* [What you will do]
Answer with one figure only, the number of lines below in which "True" occurs.

* [Material supplied]
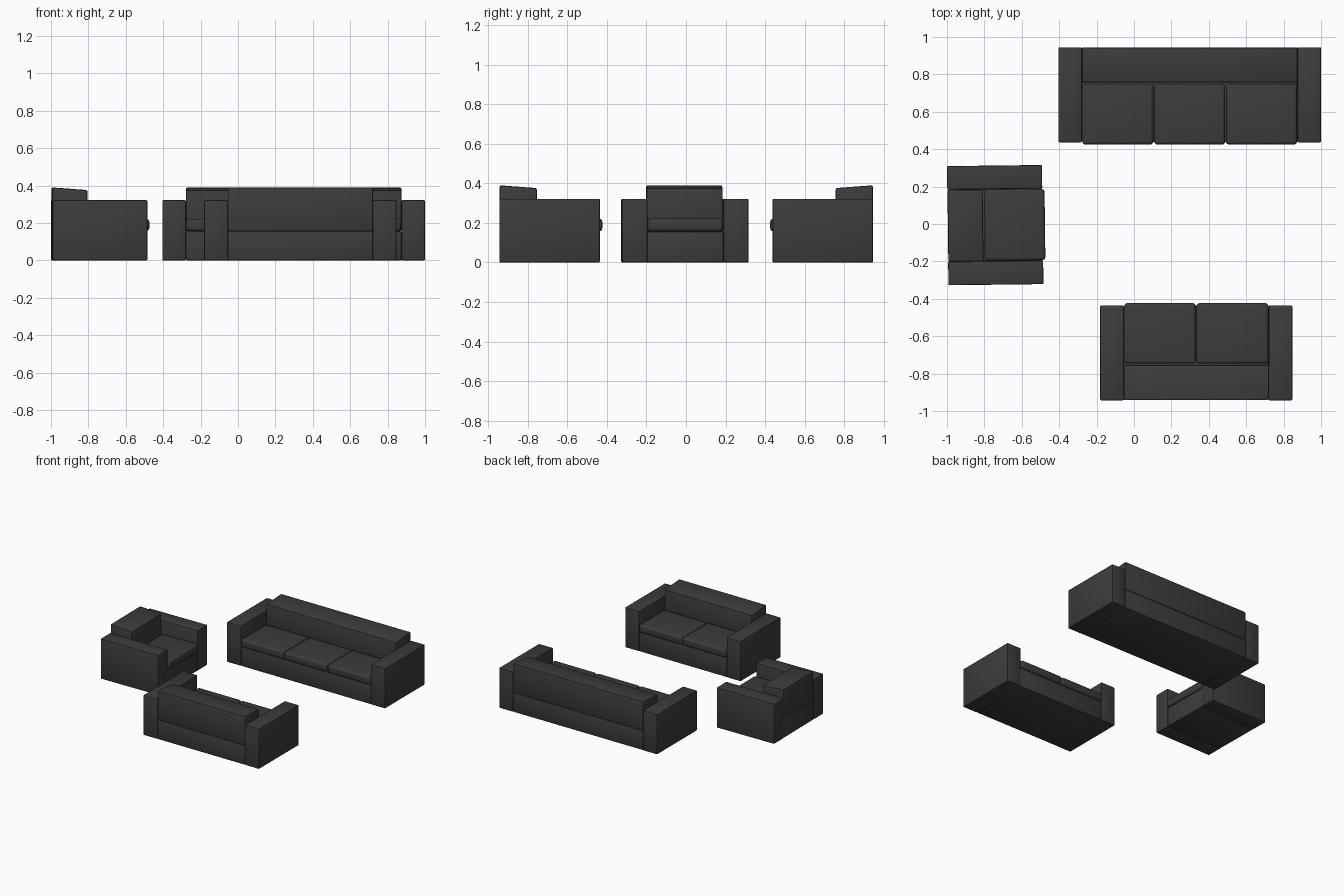
import bpy, bmesh, math
from mathutils import Matrix, Vector

if "Cube" in bpy.data.objects:
    bpy.data.objects.remove(bpy.data.objects["Cube"])

leather = bpy.data.materials.new("dark_leather")
leather.diffuse_color = (0.045, 0.045, 0.045, 1)
leather.use_nodes = True
leather.node_tree.nodes["Principled BSDF"].inputs["Base Color"].default_value = leather.diffuse_color

ARM, DEPTH, ARM_H, BASE_H = 0.126, 0.508, 0.322, 0.156


def extrude_profile(name, profile, x0, x1, place, bevel, segments=2):
    """Extrude a (y, z) outline from x0 to x1, round its edges and place it."""
    bm = bmesh.new()
    face = bm.faces.new([bm.verts.new((x0, y, z)) for y, z in profile])
    out = bmesh.ops.extrude_face_region(bm, geom=[face])
    moved = [g for g in out["geom"] if isinstance(g, bmesh.types.BMVert)]
    bmesh.ops.translate(bm, verts=moved, vec=Vector((x1 - x0, 0, 0)))
    bmesh.ops.recalc_face_normals(bm, faces=bm.faces)
    bmesh.ops.bevel(bm, geom=bm.edges[:], offset=bevel, segments=segments,
                    profile=0.5, affect='EDGES')
    mesh = bpy.data.meshes.new(name)
    bm.to_mesh(mesh)
    bm.free()
    mesh.materials.append(leather)
    obj = bpy.data.objects.new(name, mesh)
    bpy.context.collection.objects.link(obj)
    obj.matrix_world = place
    bpy.context.view_layer.objects.active = obj
    obj.select_set(True)
    bpy.ops.object.shade_smooth_by_angle(angle=math.radians(40))
    obj.select_set(False)
    return obj


def rect(y0, y1, z0, z1):
    return [(y0, z0), (y1, z0), (y1, z1), (y0, z1)]


def couch(name, seats, length, centre, angle):
    place = Matrix.Translation((*centre, 0)) @ Matrix.Rotation(math.radians(angle), 4, 'Z')
    h, d = length / 2, DEPTH / 2
    inner = h - ARM
    # Arms
    for side, x0 in (("left", -h), ("right", inner)):
        extrude_profile(f"{name}_{side}_arm", rect(-d, d, 0, ARM_H), x0, x0 + ARM, place, 0.006)
    # Base between the arms
    extrude_profile(f"{name}_base", rect(-d + 0.002, d - 0.002, 0, BASE_H),
                    -inner, inner, place, 0.005)
    # Backrest with a top that slopes down towards the seat
    back = [(0.065, BASE_H), (d - 0.001, BASE_H), (d - 0.001, 0.39), (0.065, 0.376)]
    extrude_profile(f"{name}_backrest", back, -inner, inner, place, 0.008)
    # Seat cushions, slightly overhanging the base
    w = 2 * inner / seats
    for i in range(seats):
        x0 = -inner + i * w
        extrude_profile(f"{name}_seat_cushion_{i + 1}",
                        rect(-d - 0.012, 0.058, BASE_H + 0.001, 0.222),
                        x0 + 0.002, x0 + w - 0.002, place, 0.017, 4)


couch("three_seat_sofa", 3, 1.405, (0.2975, 0.691), 0)
couch("two_seat_sofa", 2, 1.027, (0.333, -0.689), 180)
couch("armchair", 1, 0.637, (-0.742, -0.006), 90.7)
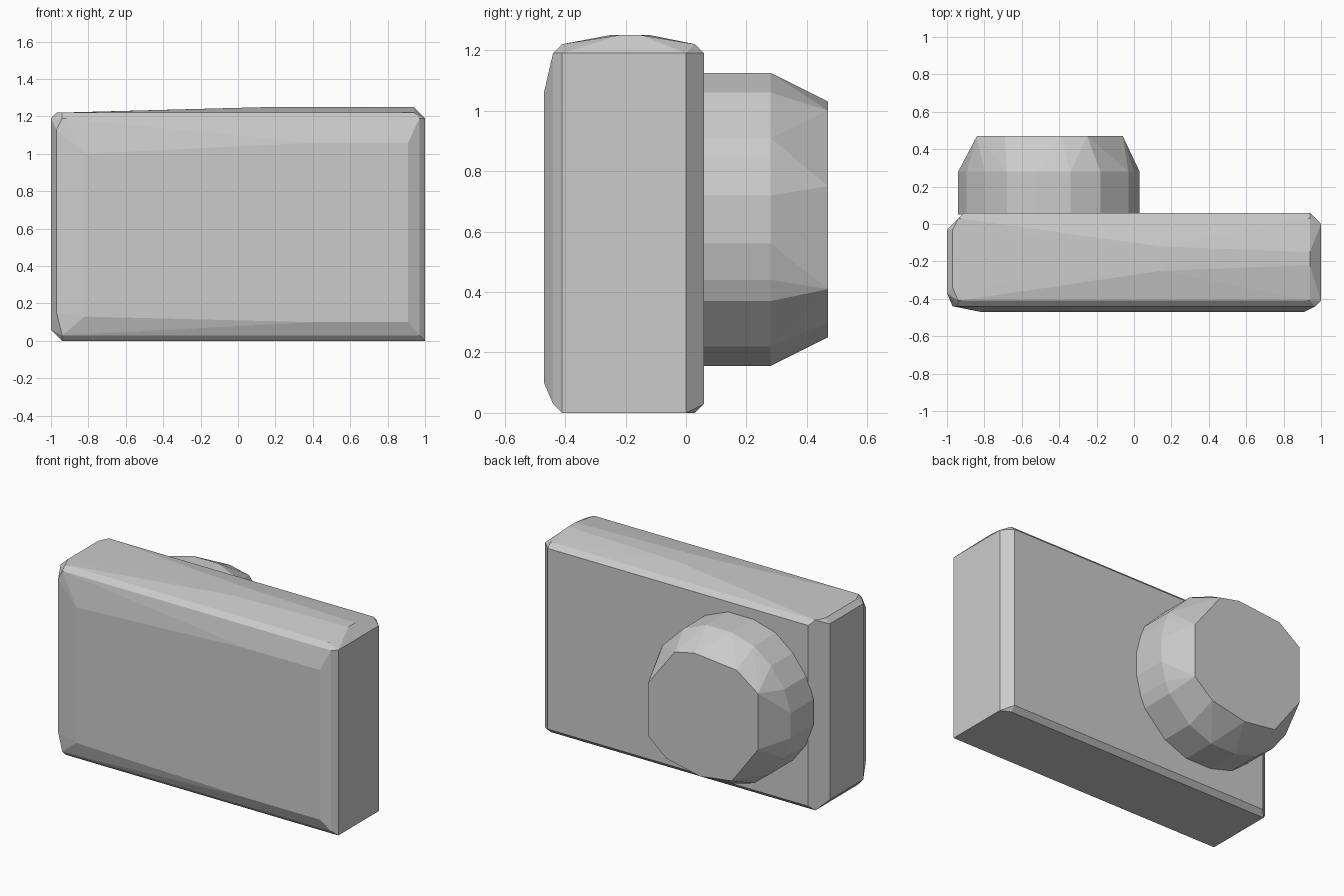
import bpy
import bmesh

default_cube = bpy.data.objects.get("Cube")
if default_cube:
    bpy.data.objects.remove(default_cube, do_unlink=True)

# One plain grey for the whole model
grey = bpy.data.materials.new("plain grey")
grey.use_nodes = True
colour = (0.6, 0.6, 0.6, 1)
grey.diffuse_color = colour
for node in grey.node_tree.nodes:
    if node.type == "BSDF_PRINCIPLED":
        node.inputs["Base Color"].default_value = colour


def hull_part(name, points):
    """Wrap a flat-shaded convex shell around a set of corner points."""
    bm = bmesh.new()
    for point in points:
        bm.verts.new(point)
    result = bmesh.ops.convex_hull(bm, input=bm.verts[:])
    leftovers = {g for g in result["geom_interior"] + result["geom_unused"]
                 if isinstance(g, bmesh.types.BMVert) and g.is_valid}
    bmesh.ops.delete(bm, geom=list(leftovers), context="VERTS")
    bmesh.ops.dissolve_limit(bm, angle_limit=0.01, verts=bm.verts[:], edges=bm.edges[:])
    bmesh.ops.recalc_face_normals(bm, faces=bm.faces[:])
    mesh = bpy.data.meshes.new(name)
    bm.to_mesh(mesh)
    bm.free()
    mesh.materials.append(grey)
    part = bpy.data.objects.new(name, mesh)
    bpy.context.collection.objects.link(part)
    return part


def ring(profile, y):
    """Place an x, z outline at depth y."""
    return [(x, y, z) for x, z in profile]


def uprights(corners, low, high):
    """Raise each x, y corner into a vertical edge."""
    return [(x, y, z) for x, y in corners for z in (low, high)]


# Camera body: chamfered slab with a softly raised top
front_panel = [(-.82, .13), (-.82, 1), (.4, 1.06), (.91, 1.06), (.91, .1), (.4, .1)]
front_bevel = [(-.97, .15), (-.97, 1.13), (-.94, .03), (-.94, 1.19), (.97, .03), (.97, 1.19)]
back_panel = [(-.91, .03), (-.91, 1.19), (.94, .03), (.94, 1.19)]
body = ring(front_panel, -.47) + ring(front_bevel, -.44) + ring(back_panel, .06)

# Plain right end, and the more rounded opposite end
body += uprights([(1, -.41), (1, 0)], 0, 1.19)
body += uprights([(-1, -.37), (-1, -.03)], .06, 1.19)

# Top and bottom borders
body += uprights([(-.94, .03), (-.94, -.41), (.94, .03), (.94, -.41)], 0, 1.22)
body += [(-.97, y, 1.22) for y in (-.34, -.03)]

# Raised ridge along the top
body += [(.15, -.12, 1.25), (.15, -.25, 1.25), (.94, -.15, 1.25), (.94, -.22, 1.25)]
hull_part("camera_body", body)

# Lens barrel: faceted drum that tapers to a smaller flat face
centre_x, centre_z = -.455, .64
right_side = [(.115, .485), (.275, .42), (.425, .27), (.455, .2), (.485, .08)]
left_side = [(-.065, .485), (-.225, .44), (-.345, .345), (-.44, .22), (-.485, .08)]
rim = [(centre_x + x, centre_z + side * z)
       for x, z in right_side + left_side for side in (1, -1)]
lens_face = [(-.39, 1.03), (-.25, 1), (-.06, .75), (-.06, .41), (-.19, .3),
             (-.43, .25), (-.655, .28), (-.84, .53), (-.84, .89), (-.69, 1)]
hull_part("lens_barrel", ring(rim, .05) + ring(rim, .28) + ring(lens_face, .47))
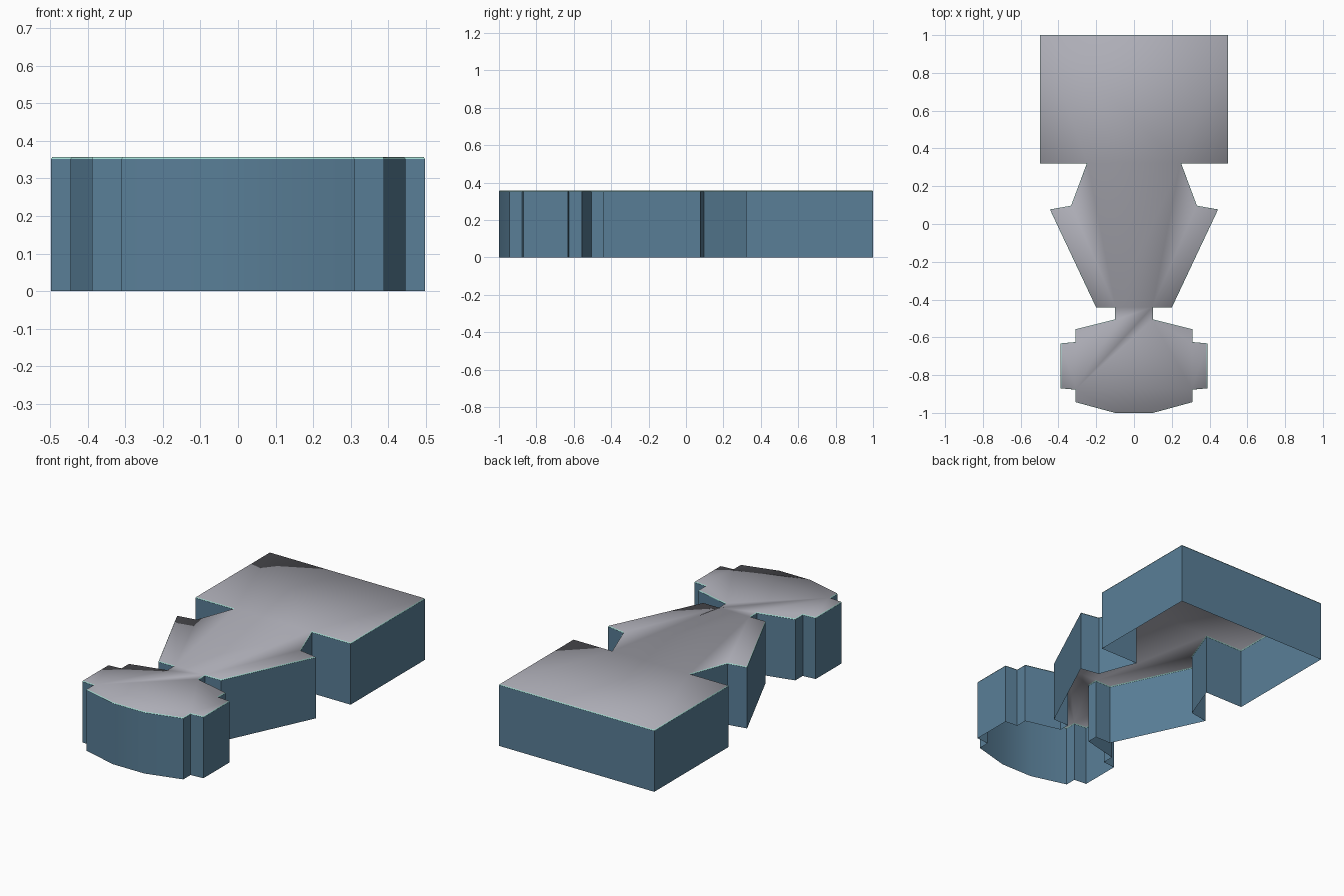
import bpy, bmesh, math

if "Cube" in bpy.data.objects:
    bpy.data.objects.remove(bpy.data.objects["Cube"])

HEIGHT, RIM, RIM_INSET = 0.357, 0.005, 0.003

# Right half of the outline, front to back
half = [(0.10, -1.0), (0.31, -0.943), (0.31, -0.877), (0.388, -0.87),
        (0.388, -0.632), (0.31, -0.625), (0.31, -0.557), (0.10, -0.505),
        (0.10, -0.443), (0.20, -0.443), (0.445, 0.077), (0.333, 0.097),
        (0.25, 0.32), (0.497, 0.32), (0.497, 1.0)]
outline = half + [(-x, y) for x, y in reversed(half)]


def material(name, color):
    mat = bpy.data.materials.new(name)
    mat.diffuse_color = (*color, 1)
    mat.use_nodes = True
    mat.node_tree.nodes["Principled BSDF"].inputs["Base Color"].default_value = mat.diffuse_color
    return mat


bm = bmesh.new()

# Walls, open underneath
low = [bm.verts.new((x, y, 0)) for x, y in outline]
high = [bm.verts.new((x, y, HEIGHT - RIM)) for x, y in outline]
n = len(outline)
for i in range(n):
    j = (i + 1) % n
    bm.faces.new((low[i], low[j], high[j], high[i])).material_index = 1

# Top plate with a hairline chamfered rim
top = bm.faces.new(high)
bm.normal_update()
rim = bmesh.ops.inset_region(bm, faces=[top], thickness=RIM_INSET, depth=0,
                             use_even_offset=True)["faces"]
for v in top.verts:
    v.co.z = HEIGHT
for f in rim:
    f.material_index = 2
bm.normal_update()

# Smooth shading with crisp corners; the top blends softly into its rim
for f in bm.faces:
    f.smooth = True
for e in bm.edges:
    if len(e.link_faces) == 2 and top not in e.link_faces:
        e.smooth = e.calc_face_angle() < math.radians(25)

mesh = bpy.data.meshes.new("contoured_block")
bm.to_mesh(mesh)
bm.free()
mesh.materials.append(material("top_grey", (0.42, 0.42, 0.47)))
mesh.materials.append(material("wall_blue", (0.10, 0.21, 0.31)))
mesh.materials.append(material("rim_teal", (0.35, 0.68, 0.62)))
block = bpy.data.objects.new("contoured_block", mesh)
bpy.context.collection.objects.link(block)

* [Response to the task]
7